In late 2004, I was working with Mattia Bonetti on designing some furniture for my house. He is as warm and friendly as they get, especially for a superstar designer. When I first met him I expected an air of importance, or stiff European formality. But that’s not Mattia. He is a lovely, soft-spoken family man. His atelier does not have the requisite walls of celebrity pictures. There are no shelves replete with design and art awards. Rather, upon meeting Mattia in his own environment, I was in the presence of a hard working, regular guy—until he started to sketch his fantastical drawings. Then I was reminded that this was no normal man, rather a design genius.
Mattia starts his creative process with simple color drawings (he keeps all of them). If a client is interested in pricing one of the concepts, Mattia goes to work with his various design partners and figures out how to make the object and how much it will cost. Some of the drawings he created for me were only concepts. He came back to me months later and apologized because he couldn’t build what his mind had imagined. Most of the time the objects can be built, and whether for me or another client, they are usually realized and amazingly successful. Commissioning a piece from scratch is very rewarding, but often very complicated.
So, when Mattia suggested that my dining room table would be number two from an edition of eight, I balked. I wanted something unique. Mattia convinced me otherwise and my dining room table for the last 15 years has existed in homes other than mine, sort of.
Mattia was right (as geniuses often are). I didn’t need unique. The Abyss table is so extraordinary, as is the case with masterpieces; it is a (multiple) gift that keeps on giving.
Last month I noticed a flurry of activity on my social media accounts. Architectural Digest had posted a story about my (and seven other people’s) Abyss table. What a treat for me to see my table in other people’s homes. The other tables are structurally the same as mine—but to me, mine is unique. That’s how good the work is.
When I agreed to order edition number two of Abyss, Mattia decided to make unique chairs to go with the table. They are reproduction Louis XVI chairs. (Who knew that reproductions were more expensive then originals?) The needlepoint cushions are Mattia-designed and Aubusson-made. When they arrived I was blown away. Then I panicked. What would happen when my two-year-old boy spilled tomato sauce on the Aubusson needlework? I called Mattia in an agitated state. He told me not to worry, that he would get back to me with a solution. A few weeks later the phone rang and the solution arrived. Mattia decided to have the design of the chairs include plastic cover with gold edges. My Aubusson-Mattia Bonetti-Louis XVI reproduction chairs were to be covered in transparent plastic. Ta-da! No tomato sauce problem.

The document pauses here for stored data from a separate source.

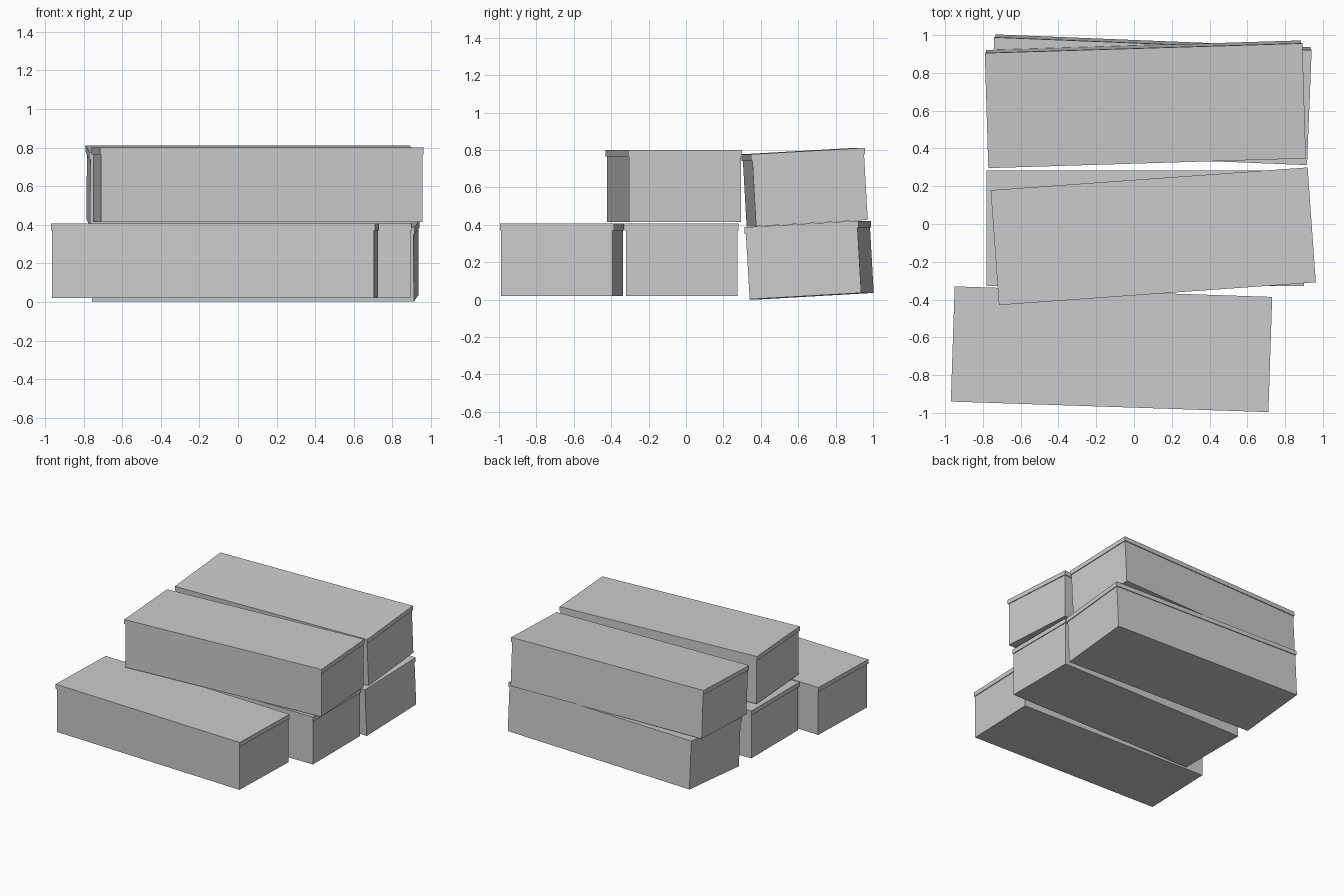
import bpy
from math import radians
from mathutils import Matrix, Euler, Vector

if "Cube" in bpy.data.objects:
    bpy.data.objects.remove(bpy.data.objects["Cube"])

LENGTH, WIDTH, HEIGHT = 1.682, 0.61, 0.386   # overall size of one lidded box
LID, LIP = 0.036, 0.006                      # lid thickness and overhang


def block(name, size, z, frame):
    """Plain block centred at height z in the box's own tilted frame."""
    bpy.ops.mesh.primitive_cube_add(size=1)
    ob = bpy.context.object
    ob.name = name
    ob.data.transform(frame @ Matrix.Translation((0, 0, z)) @ Matrix.Diagonal((*size, 1)))
    return ob


def lidded_box(name, top, yaw, tilt=0):
    """Box with overhanging lid; origin of the frame is the centre of the lid top."""
    rot = Euler((radians(tilt), 0, radians(yaw))).to_matrix().to_4x4()
    frame = Matrix.Translation(Vector(top)) @ rot
    body_h = HEIGHT - LID
    block(name + "_body", (LENGTH - 2 * LIP, WIDTH - 2 * LIP, body_h), -LID - body_h / 2, frame)
    block(name + "_lid", (LENGTH, WIDTH, LID), -LID / 2, frame)


# lower layer
lidded_box("front_box", (-0.119, -0.663, 0.406), -1.9)
lidded_box("middle_box", (0.059, -0.023, 0.406), 0)
lidded_box("back_box", (0.088, 0.650, 0.404), -2.3, 3.25)

# upper layer
lidded_box("upper_middle_box", (0.102, -0.065, 0.800), 4.1)
lidded_box("upper_back_box", (0.060, 0.626, 0.794), 1.75, 3.25)
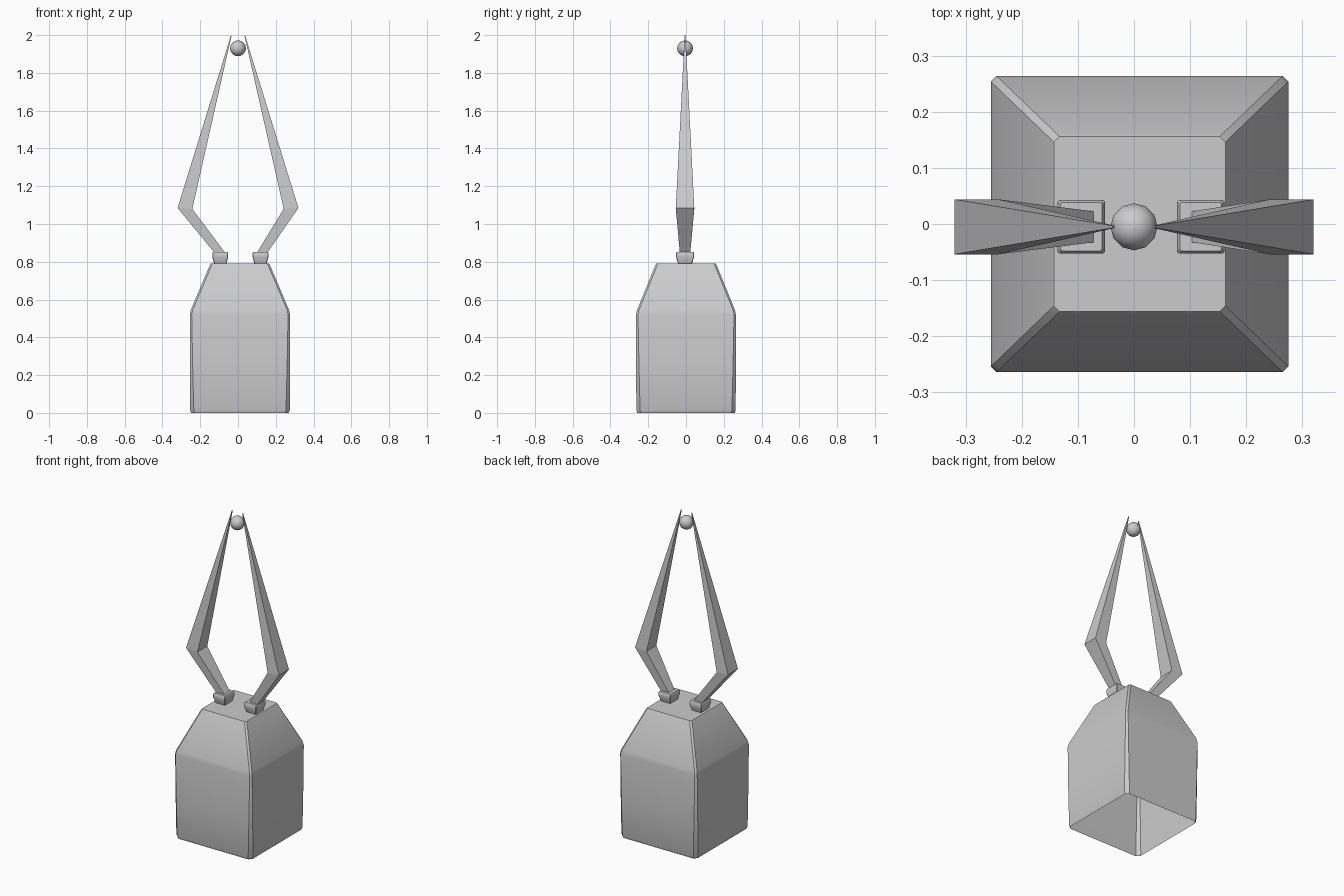
import bpy, bmesh, math

if "Cube" in bpy.data.objects:
    bpy.data.objects.remove(bpy.data.objects["Cube"])

CX, CY = 0.01, 0.0      # base centre
AY = -0.005             # centre plane of arms and ball


def loft(name, rings, cap_bottom=True, cap_top=True, smooth=None):
    """Skin a list of equal-length point rings into one object."""
    bm = bmesh.new()
    loops = [[bm.verts.new(p) for p in ring] for ring in rings]
    n = len(loops[0])
    for a, b in zip(loops, loops[1:]):
        for i in range(n):
            j = (i + 1) % n
            bm.faces.new((a[i], a[j], b[j], b[i]))
    if cap_bottom:
        bm.faces.new(loops[0][::-1])
    if cap_top:
        bm.faces.new(loops[-1])
    if cap_bottom and cap_top:
        bmesh.ops.recalc_face_normals(bm, faces=bm.faces)
    mesh = bpy.data.meshes.new(name)
    bm.to_mesh(mesh)
    bm.free()
    obj = bpy.data.objects.new(name, mesh)
    bpy.context.collection.objects.link(obj)
    if smooth:
        bpy.ops.object.select_all(action='DESELECT')
        obj.select_set(True)
        bpy.context.view_layer.objects.active = obj
        bpy.ops.object.shade_smooth_by_angle(angle=math.radians(smooth))
    return obj


def chamfered_ring(cx, cy, z, hx, hy, c):
    """Rectangle with cut corners, counter-clockwise."""
    pts = [(hx, -hy + c), (hx, hy - c), (hx - c, hy), (-hx + c, hy),
           (-hx, hy - c), (-hx, -hy + c), (-hx + c, -hy), (hx - c, -hy)]
    return [(cx + x, cy + y, z) for x, y in pts]


def rect_ring(inner, outer, half_y):
    """Arm section: inner and outer (x, z) edges, half_y wide."""
    (xi, zi), (xo, zo) = inner, outer
    return [(xi, AY - half_y, zi), (xo, AY - half_y, zo),
            (xo, AY + half_y, zo), (xi, AY + half_y, zi)]


# Base: hollow block, open underneath, with a tapered shoulder
base_profile = [(0.0, 0.258, 0.258, 0.018), (0.015, 0.264, 0.263, 0.02),
                (0.25, 0.265, 0.264, 0.015), (0.52, 0.265, 0.264, 0.01),
                (0.545, 0.26, 0.259, 0.01), (0.785, 0.158, 0.161, 0.01),
                (0.792, 0.153, 0.156, 0.01)]
loft("base", [chamfered_ring(CX, CY, *r) for r in base_profile],
     cap_bottom=False, smooth=30)

# Mounts: small flared blocks on the top of the base
mount_profile = [(0.788, 0.032, 0.036, 0.003), (0.803, 0.036, 0.041, 0.003),
                 (0.826, 0.042, 0.048, 0.003), (0.845, 0.042, 0.048, 0.003),
                 (0.853, 0.037, 0.043, 0.003)]
for side, x in (("left", -0.094), ("right", 0.119)):
    loft(side + "_mount",
         [chamfered_ring(x, AY, *r) for r in mount_profile], smooth=35)

# Arms: square bent prongs tapering to a point
for side, s, foot in (("left", -1, 0.068), ("right", 1, 0.1)):
    loft(side + "_arm", [
        rect_ring((s * foot, 0.848), (s * (foot + 0.05), 0.84), 0.027),
        rect_ring((s * 0.242, 1.08), (s * 0.32, 1.085), 0.049),
        rect_ring((s * 0.034, 1.998), (s * 0.037, 2.0), 0.002)])

# Ball held between the arm tips
bpy.ops.mesh.primitive_uv_sphere_add(segments=12, ring_count=8, radius=0.042,
                                     location=(0, AY, 1.93))
bpy.context.object.name = "ball"
bpy.ops.object.shade_smooth()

Mattia informed me that he had often seen chairs in Florida covered in plastic, and with a sweet mischievous smile, he said “and why can’t we cover yours with plastic?”
To this day, my chairs are covered in plastic—and there are no tomato sauce stains.